The National Book Awards shortlists — for fiction, nonfiction, poetry and young people's literature — were announced October 15 on Morning Edition by Mitchell Kaplan, co-founder of Miami Book Fair International and former president of the American Booksellers Association. On November 18, finalists for the National Book Awards read from their nominated works at The New School in New York City. The National Book Foundation will announce the winners Wednesday night. Read more about each of the finalists — and hear the authors read from their works here:
The Last Policeman trilogy imagines what we would all do if we knew the world would end in six months. Brooke speaks with the author, Ben Winters, about how the media might inform Earth's final days.

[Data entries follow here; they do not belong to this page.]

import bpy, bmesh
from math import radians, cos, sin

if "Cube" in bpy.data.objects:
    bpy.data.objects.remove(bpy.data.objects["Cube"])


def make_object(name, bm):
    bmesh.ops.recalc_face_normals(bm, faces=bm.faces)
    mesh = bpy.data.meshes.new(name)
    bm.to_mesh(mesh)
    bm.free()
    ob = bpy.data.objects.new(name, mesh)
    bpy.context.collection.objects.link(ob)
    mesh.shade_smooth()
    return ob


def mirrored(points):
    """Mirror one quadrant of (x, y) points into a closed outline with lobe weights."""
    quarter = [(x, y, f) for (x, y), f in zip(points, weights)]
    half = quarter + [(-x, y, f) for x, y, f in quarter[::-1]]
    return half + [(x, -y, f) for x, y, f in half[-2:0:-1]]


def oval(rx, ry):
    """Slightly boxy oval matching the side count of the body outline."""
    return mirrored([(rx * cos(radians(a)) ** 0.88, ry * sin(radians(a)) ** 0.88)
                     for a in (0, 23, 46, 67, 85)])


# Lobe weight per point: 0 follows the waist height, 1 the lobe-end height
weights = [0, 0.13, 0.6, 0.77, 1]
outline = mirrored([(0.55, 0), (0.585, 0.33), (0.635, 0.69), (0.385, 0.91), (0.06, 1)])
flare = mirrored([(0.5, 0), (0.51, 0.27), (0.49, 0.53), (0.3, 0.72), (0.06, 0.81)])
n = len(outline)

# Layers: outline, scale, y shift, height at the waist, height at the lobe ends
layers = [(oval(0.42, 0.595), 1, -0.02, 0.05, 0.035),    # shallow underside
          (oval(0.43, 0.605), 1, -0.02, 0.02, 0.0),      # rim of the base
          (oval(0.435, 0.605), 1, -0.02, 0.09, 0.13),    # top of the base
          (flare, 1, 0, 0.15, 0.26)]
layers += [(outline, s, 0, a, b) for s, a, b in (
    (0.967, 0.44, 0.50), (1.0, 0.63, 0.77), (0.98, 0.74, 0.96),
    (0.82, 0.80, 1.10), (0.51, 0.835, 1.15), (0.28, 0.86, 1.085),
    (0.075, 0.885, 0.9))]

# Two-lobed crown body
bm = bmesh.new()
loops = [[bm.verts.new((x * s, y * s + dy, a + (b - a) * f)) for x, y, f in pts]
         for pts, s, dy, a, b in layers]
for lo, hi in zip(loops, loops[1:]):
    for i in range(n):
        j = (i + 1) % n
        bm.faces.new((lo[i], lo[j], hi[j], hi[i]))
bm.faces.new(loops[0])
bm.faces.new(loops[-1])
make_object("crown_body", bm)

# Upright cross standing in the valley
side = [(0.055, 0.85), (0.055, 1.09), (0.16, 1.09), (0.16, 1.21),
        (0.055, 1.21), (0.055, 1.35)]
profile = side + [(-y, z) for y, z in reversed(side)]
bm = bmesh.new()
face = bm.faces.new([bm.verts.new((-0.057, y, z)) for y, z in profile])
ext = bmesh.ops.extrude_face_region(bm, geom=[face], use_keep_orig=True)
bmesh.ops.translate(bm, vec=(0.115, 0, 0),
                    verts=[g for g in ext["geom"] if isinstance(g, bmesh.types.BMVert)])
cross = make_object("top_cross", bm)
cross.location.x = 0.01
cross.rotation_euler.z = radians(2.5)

Jon Krakauer's 1996 book Into the Wild delved into the riveting story of Chris McCandless, a 24-year-old man from an affluent family outside Washington, D.C. who graduated with honors from Emory, then gave away the bulk of his money, burned the rest and severed all ties with his family. After tramping around the country for nearly two years, he headed into the Alaska wilderness in April, 1992. His emaciated body was found a little over four months later.
Krakauer's book struck a nerve with readers. But he never fully answered what motivated McCandless's ascetic renunciation, and the book drew scores of letters accusing him of arrogance, ignorance, and selfishness.
In a fascinating 2013 followup article in The New Yorker, Krakauer finally confirmed the cause of McCandless's death: A toxic amino acid in wild potato seeds, previously thought to be benign. He hoped that the new findings would squelch some of those accusations.
Now Chris's younger sister, Carine McCandless, 21 at the time of her brother's death, has come out with The Wild Truth, which tells a story as poisonous as wild potato seeds. Her memoir reveals what Chris was running from — and should lay to rest allegations that her brother's behavior was cruel to their parents.